PROBLEM STATEMENT »
Reproduce the data below in full and exclude every picture.
*** DATA TO PROCESS
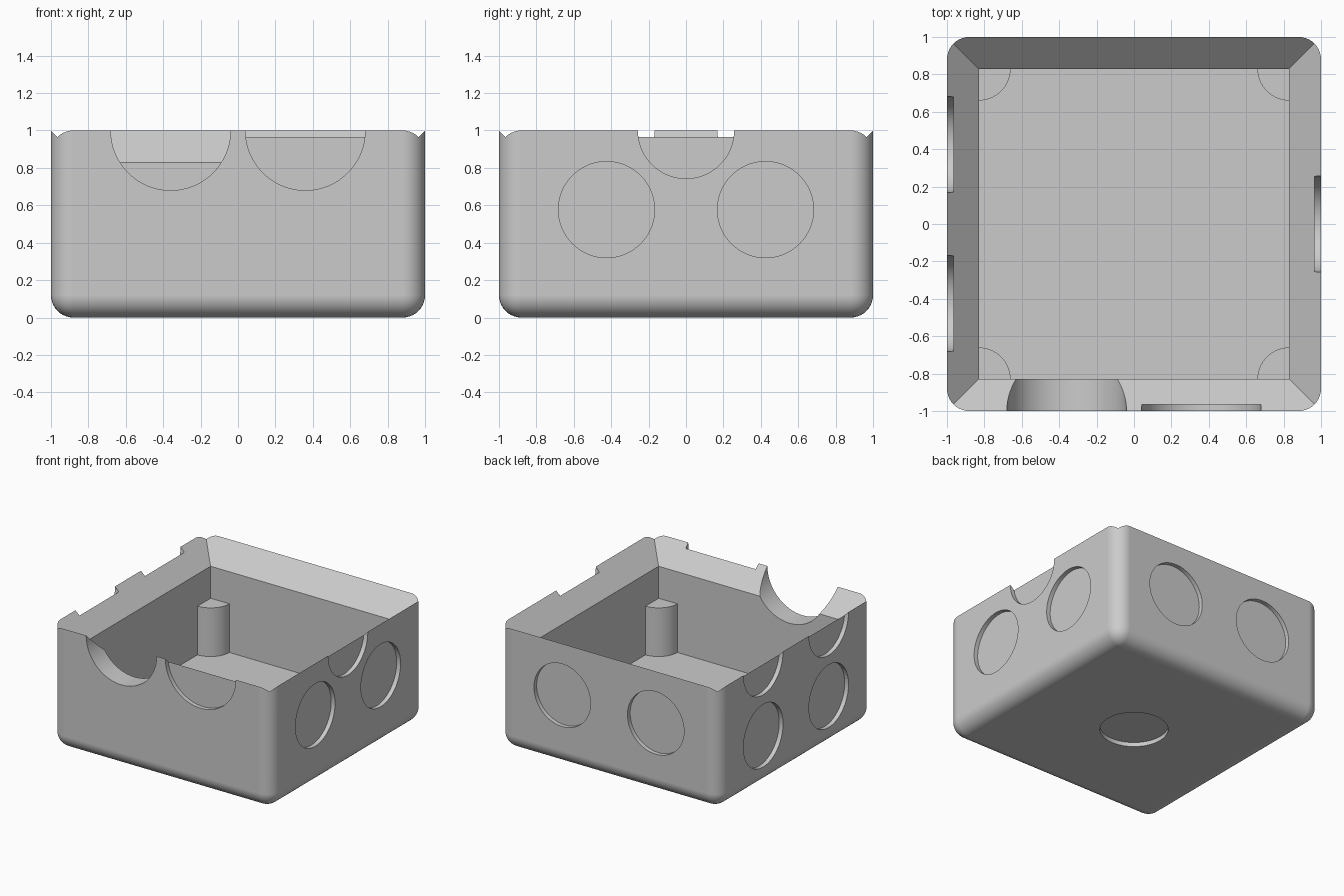
import bpy, bmesh, math
from mathutils import Matrix, Vector

cube = bpy.data.objects.get("Cube")
if cube:
    bpy.data.objects.remove(cube, do_unlink=True)

WALL = 0.83      # inner wall face, also where the rim chamfer starts
FLOOR = 0.167    # top of the floor
DEPTH = 0.035    # depth of the knockout recesses
HOLE = 0.257     # radius of the small knockouts

grey = bpy.data.materials.new("light_grey_plastic")
grey.use_nodes = True
colour = (0.6, 0.6, 0.6, 1)
grey.diffuse_color = colour
grey.node_tree.nodes["Principled BSDF"].inputs["Base Color"].default_value = colour


def make_object(name, bm):
    bmesh.ops.recalc_face_normals(bm, faces=bm.faces)
    mesh = bpy.data.meshes.new(name)
    bm.to_mesh(mesh)
    bm.free()
    mesh.materials.append(grey)
    obj = bpy.data.objects.new(name, mesh)
    bpy.context.collection.objects.link(obj)
    return obj


def activate(obj):
    bpy.ops.object.select_all(action='DESELECT')
    obj.select_set(True)
    bpy.context.view_layer.objects.active = obj


def cut(target, cutter):
    cutter.hide_render = True
    mod = target.modifiers.new("cut", 'BOOLEAN')
    mod.operation = 'DIFFERENCE'
    mod.solver = 'EXACT'
    mod.object = cutter
    activate(target)
    bpy.ops.object.modifier_apply(modifier=mod.name)
    bpy.data.objects.remove(cutter, do_unlink=True)


def disc_cutter(centre, axis, radius, depth):
    """Cylinder reaching the given depth on both sides of a wall's surface."""
    bm = bmesh.new()
    turn = Vector(axis).to_track_quat('Z', 'Y').to_matrix().to_4x4()
    bmesh.ops.create_cone(bm, cap_ends=True, segments=96, radius1=radius, radius2=radius,
                          depth=2 * depth, matrix=Matrix.Translation(centre) @ turn)
    return make_object("disc_cutter", bm)


# Rounded outer block, taller than needed; the cavity trims its top
bm = bmesh.new()
bmesh.ops.create_cube(bm, size=2)
for v in bm.verts:
    v.co.z = 1.3 if v.co.z > 0 else 0
rounded = [e for e in bm.edges if min(v.co.z for v in e.verts) < 0.1]
bmesh.ops.bevel(bm, geom=rounded, offset=0.12, segments=10, profile=0.5, affect='EDGES')
box = make_object("box_shell", bm)

# Square cavity flaring outwards at 45 degrees to form the rim
bm = bmesh.new()
rings = []
for half, z in ((WALL, FLOOR), (WALL, WALL), (1.5, 1.5)):
    rings.append([bm.verts.new((sx * half, sy * half, z))
                  for sx, sy in ((-1, -1), (1, -1), (1, 1), (-1, 1))])
for low, high in zip(rings, rings[1:]):
    for i in range(4):
        j = (i + 1) % 4
        bm.faces.new((low[i], low[j], high[j], high[i]))
bm.faces.new(rings[0])
bm.faces.new(rings[-1])
cut(box, make_object("cavity_cutter", bm))

# Front: one open cable notch and one closed half-round knockout
cut(box, disc_cutter((-0.36, -1, 1), (0, 1, 0), 0.32, 0.3))
cut(box, disc_cutter((0.36, -1, 1), (0, 1, 0), 0.32, DEPTH))

# Round knockouts on the other walls, and half-round ones at the rim
for side in (-1, 1):
    s = side * 0.425
    cut(box, disc_cutter((s, 1, 0.577), (0, 1, 0), HOLE, DEPTH))
    cut(box, disc_cutter((1, s, 0.577), (1, 0, 0), HOLE, DEPTH))
    cut(box, disc_cutter((-1, s, 0.407), (1, 0, 0), HOLE, DEPTH))
    cut(box, disc_cutter((-1, s, 1), (1, 0, 0), HOLE, DEPTH))
cut(box, disc_cutter((1, 0, 1), (1, 0, 0), HOLE, DEPTH))

# Knockout under the floor
cut(box, disc_cutter((0, 0, 0), (0, 0, 1), HOLE, DEPTH))

# Quarter-round screw posts in the inner corners, sunk slightly into the shell
parts = [box]
for k, name in enumerate(("back_left", "back_right", "front_right", "front_left")):
    bm = bmesh.new()
    sink, radius, steps = 0.02, 0.17, 16
    outline = [(WALL + sink, WALL - radius), (WALL + sink, WALL + sink), (WALL - radius, WALL + sink)]
    for i in range(steps + 1):
        a = math.pi + i / steps * math.pi / 2
        outline.append((WALL + radius * math.cos(a), WALL + radius * math.sin(a)))
    face = bm.faces.new([bm.verts.new((x, y, FLOOR - sink)) for x, y in outline])
    top = bmesh.ops.extrude_face_region(bm, geom=[face])["geom"]
    for v in top:
        if isinstance(v, bmesh.types.BMVert):
            v.co.z = 0.567
    bmesh.ops.rotate(bm, verts=bm.verts, matrix=Matrix.Rotation(k * math.pi / 2, 3, 'Z'))
    parts.append(make_object(name + "_post", bm))

# Smooth curves, crisp edges
for obj in parts:
    activate(obj)
    bpy.ops.object.shade_smooth_by_angle(angle=math.radians(30))
    weighted = obj.modifiers.new("weighted_normals", 'WEIGHTED_NORMAL')
    weighted.keep_sharp = True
******
OUTPUT OF THE EXERCISE »
import bpy, bmesh, math
from mathutils import Matrix, Vector

cube = bpy.data.objects.get("Cube")
if cube:
    bpy.data.objects.remove(cube, do_unlink=True)

WALL = 0.83      # inner wall face, also where the rim chamfer starts
FLOOR = 0.167    # top of the floor
DEPTH = 0.035    # depth of the knockout recesses
HOLE = 0.257     # radius of the small knockouts

grey = bpy.data.materials.new("light_grey_plastic")
grey.use_nodes = True
colour = (0.6, 0.6, 0.6, 1)
grey.diffuse_color = colour
grey.node_tree.nodes["Principled BSDF"].inputs["Base Color"].default_value = colour


def make_object(name, bm):
    bmesh.ops.recalc_face_normals(bm, faces=bm.faces)
    mesh = bpy.data.meshes.new(name)
    bm.to_mesh(mesh)
    bm.free()
    mesh.materials.append(grey)
    obj = bpy.data.objects.new(name, mesh)
    bpy.context.collection.objects.link(obj)
    return obj


def activate(obj):
    bpy.ops.object.select_all(action='DESELECT')
    obj.select_set(True)
    bpy.context.view_layer.objects.active = obj


def cut(target, cutter):
    cutter.hide_render = True
    mod = target.modifiers.new("cut", 'BOOLEAN')
    mod.operation = 'DIFFERENCE'
    mod.solver = 'EXACT'
    mod.object = cutter
    activate(target)
    bpy.ops.object.modifier_apply(modifier=mod.name)
    bpy.data.objects.remove(cutter, do_unlink=True)


def disc_cutter(centre, axis, radius, depth):
    """Cylinder reaching the given depth on both sides of a wall's surface."""
    bm = bmesh.new()
    turn = Vector(axis).to_track_quat('Z', 'Y').to_matrix().to_4x4()
    bmesh.ops.create_cone(bm, cap_ends=True, segments=96, radius1=radius, radius2=radius,
                          depth=2 * depth, matrix=Matrix.Translation(centre) @ turn)
    return make_object("disc_cutter", bm)


# Rounded outer block, taller than needed; the cavity trims its top
bm = bmesh.new()
bmesh.ops.create_cube(bm, size=2)
for v in bm.verts:
    v.co.z = 1.3 if v.co.z > 0 else 0
rounded = [e for e in bm.edges if min(v.co.z for v in e.verts) < 0.1]
bmesh.ops.bevel(bm, geom=rounded, offset=0.12, segments=10, profile=0.5, affect='EDGES')
box = make_object("box_shell", bm)

# Square cavity flaring outwards at 45 degrees to form the rim
bm = bmesh.new()
rings = []
for half, z in ((WALL, FLOOR), (WALL, WALL), (1.5, 1.5)):
    rings.append([bm.verts.new((sx * half, sy * half, z))
                  for sx, sy in ((-1, -1), (1, -1), (1, 1), (-1, 1))])
for low, high in zip(rings, rings[1:]):
    for i in range(4):
        j = (i + 1) % 4
        bm.faces.new((low[i], low[j], high[j], high[i]))
bm.faces.new(rings[0])
bm.faces.new(rings[-1])
cut(box, make_object("cavity_cutter", bm))

# Front: one open cable notch and one closed half-round knockout
cut(box, disc_cutter((-0.36, -1, 1), (0, 1, 0), 0.32, 0.3))
cut(box, disc_cutter((0.36, -1, 1), (0, 1, 0), 0.32, DEPTH))

# Round knockouts on the other walls, and half-round ones at the rim
for side in (-1, 1):
    s = side * 0.425
    cut(box, disc_cutter((s, 1, 0.577), (0, 1, 0), HOLE, DEPTH))
    cut(box, disc_cutter((1, s, 0.577), (1, 0, 0), HOLE, DEPTH))
    cut(box, disc_cutter((-1, s, 0.407), (1, 0, 0), HOLE, DEPTH))
    cut(box, disc_cutter((-1, s, 1), (1, 0, 0), HOLE, DEPTH))
cut(box, disc_cutter((1, 0, 1), (1, 0, 0), HOLE, DEPTH))

# Knockout under the floor
cut(box, disc_cutter((0, 0, 0), (0, 0, 1), HOLE, DEPTH))

# Quarter-round screw posts in the inner corners, sunk slightly into the shell
parts = [box]
for k, name in enumerate(("back_left", "back_right", "front_right", "front_left")):
    bm = bmesh.new()
    sink, radius, steps = 0.02, 0.17, 16
    outline = [(WALL + sink, WALL - radius), (WALL + sink, WALL + sink), (WALL - radius, WALL + sink)]
    for i in range(steps + 1):
        a = math.pi + i / steps * math.pi / 2
        outline.append((WALL + radius * math.cos(a), WALL + radius * math.sin(a)))
    face = bm.faces.new([bm.verts.new((x, y, FLOOR - sink)) for x, y in outline])
    top = bmesh.ops.extrude_face_region(bm, geom=[face])["geom"]
    for v in top:
        if isinstance(v, bmesh.types.BMVert):
            v.co.z = 0.567
    bmesh.ops.rotate(bm, verts=bm.verts, matrix=Matrix.Rotation(k * math.pi / 2, 3, 'Z'))
    parts.append(make_object(name + "_post", bm))

# Smooth curves, crisp edges
for obj in parts:
    activate(obj)
    bpy.ops.object.shade_smooth_by_angle(angle=math.radians(30))
    weighted = obj.modifiers.new("weighted_normals", 'WEIGHTED_NORMAL')
    weighted.keep_sharp = True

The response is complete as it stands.